(Beginning of RECORDS FOR THE TASK)

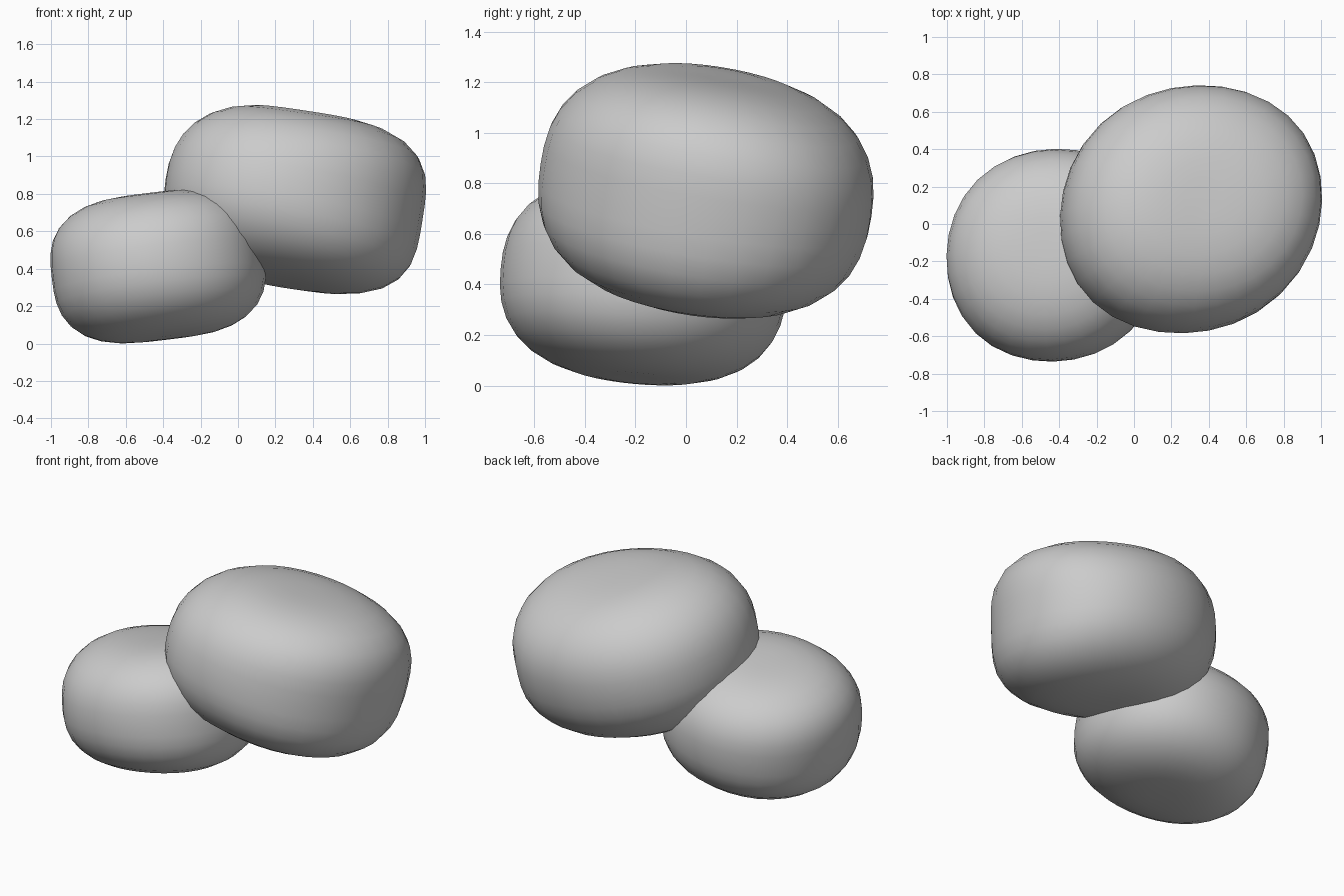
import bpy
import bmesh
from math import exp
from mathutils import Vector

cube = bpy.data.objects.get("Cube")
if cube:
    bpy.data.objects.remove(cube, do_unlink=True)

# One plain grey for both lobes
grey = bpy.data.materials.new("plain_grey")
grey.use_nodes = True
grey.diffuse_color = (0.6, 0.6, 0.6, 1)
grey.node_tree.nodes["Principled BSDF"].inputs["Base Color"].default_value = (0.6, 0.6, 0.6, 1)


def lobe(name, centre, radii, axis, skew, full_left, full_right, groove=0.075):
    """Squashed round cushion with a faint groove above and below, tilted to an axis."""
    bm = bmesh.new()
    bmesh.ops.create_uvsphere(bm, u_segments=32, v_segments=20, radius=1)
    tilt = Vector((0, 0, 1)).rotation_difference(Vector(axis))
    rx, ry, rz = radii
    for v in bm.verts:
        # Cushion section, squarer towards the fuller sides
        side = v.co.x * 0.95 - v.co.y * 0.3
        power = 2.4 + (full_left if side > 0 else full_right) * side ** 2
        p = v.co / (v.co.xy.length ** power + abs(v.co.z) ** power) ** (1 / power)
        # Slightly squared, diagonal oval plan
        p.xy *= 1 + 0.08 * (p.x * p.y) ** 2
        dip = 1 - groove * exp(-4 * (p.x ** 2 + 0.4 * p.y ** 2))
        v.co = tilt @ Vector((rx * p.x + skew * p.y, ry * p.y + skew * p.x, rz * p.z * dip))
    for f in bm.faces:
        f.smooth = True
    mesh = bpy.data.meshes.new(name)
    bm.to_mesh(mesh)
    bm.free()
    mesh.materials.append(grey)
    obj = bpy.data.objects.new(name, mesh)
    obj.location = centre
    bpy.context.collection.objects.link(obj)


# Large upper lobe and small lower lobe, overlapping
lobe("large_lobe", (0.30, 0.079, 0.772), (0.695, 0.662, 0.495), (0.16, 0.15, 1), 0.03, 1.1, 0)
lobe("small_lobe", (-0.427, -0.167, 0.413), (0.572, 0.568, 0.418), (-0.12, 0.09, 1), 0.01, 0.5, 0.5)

(End of RECORDS FOR THE TASK)
(Beginning of RECORDS FOR THE TASK)

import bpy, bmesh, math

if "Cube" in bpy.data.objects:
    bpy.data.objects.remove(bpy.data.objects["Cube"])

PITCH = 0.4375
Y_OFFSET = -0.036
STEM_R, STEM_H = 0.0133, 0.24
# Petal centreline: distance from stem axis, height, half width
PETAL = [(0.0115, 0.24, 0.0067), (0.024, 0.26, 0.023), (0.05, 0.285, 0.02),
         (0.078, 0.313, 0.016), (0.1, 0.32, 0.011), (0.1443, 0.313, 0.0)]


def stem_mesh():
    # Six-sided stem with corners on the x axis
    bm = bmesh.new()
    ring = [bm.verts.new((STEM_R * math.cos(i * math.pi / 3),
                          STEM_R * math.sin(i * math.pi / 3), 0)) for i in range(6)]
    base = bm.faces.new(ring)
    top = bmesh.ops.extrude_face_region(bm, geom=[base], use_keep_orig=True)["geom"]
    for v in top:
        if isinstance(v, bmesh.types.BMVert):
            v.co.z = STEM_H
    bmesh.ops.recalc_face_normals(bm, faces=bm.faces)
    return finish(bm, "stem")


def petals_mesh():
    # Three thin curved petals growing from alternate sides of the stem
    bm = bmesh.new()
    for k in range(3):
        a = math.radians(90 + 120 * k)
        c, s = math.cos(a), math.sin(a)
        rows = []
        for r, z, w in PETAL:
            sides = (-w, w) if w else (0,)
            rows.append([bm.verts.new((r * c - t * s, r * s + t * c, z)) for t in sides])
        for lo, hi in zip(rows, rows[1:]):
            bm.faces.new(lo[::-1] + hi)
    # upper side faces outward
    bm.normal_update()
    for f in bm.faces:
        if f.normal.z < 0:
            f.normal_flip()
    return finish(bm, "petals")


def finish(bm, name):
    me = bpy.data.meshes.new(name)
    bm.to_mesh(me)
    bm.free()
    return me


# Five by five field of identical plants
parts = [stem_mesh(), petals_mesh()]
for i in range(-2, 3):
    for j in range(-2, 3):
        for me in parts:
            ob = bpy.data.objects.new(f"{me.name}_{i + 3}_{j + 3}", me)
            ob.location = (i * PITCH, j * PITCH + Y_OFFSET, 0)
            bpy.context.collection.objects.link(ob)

(End of RECORDS FOR THE TASK)

● **REQUIRED WORK**: In the entries above, find the line with "bpy.data.objects.remove(cube, do_unlink=True)" and the line with "power = 2.4", then set down exactly those two and every line between them, nothing else.

● **OUTPUT OF THE EXERCISE**:
    bpy.data.objects.remove(cube, do_unlink=True)

# One plain grey for both lobes
grey = bpy.data.materials.new("plain_grey")
grey.use_nodes = True
grey.diffuse_color = (0.6, 0.6, 0.6, 1)
grey.node_tree.nodes["Principled BSDF"].inputs["Base Color"].default_value = (0.6, 0.6, 0.6, 1)


def lobe(name, centre, radii, axis, skew, full_left, full_right, groove=0.075):
    """Squashed round cushion with a faint groove above and below, tilted to an axis."""
    bm = bmesh.new()
    bmesh.ops.create_uvsphere(bm, u_segments=32, v_segments=20, radius=1)
    tilt = Vector((0, 0, 1)).rotation_difference(Vector(axis))
    rx, ry, rz = radii
    for v in bm.verts:
        # Cushion section, squarer towards the fuller sides
        side = v.co.x * 0.95 - v.co.y * 0.3
        power = 2.4 + (full_left if side > 0 else full_right) * side ** 2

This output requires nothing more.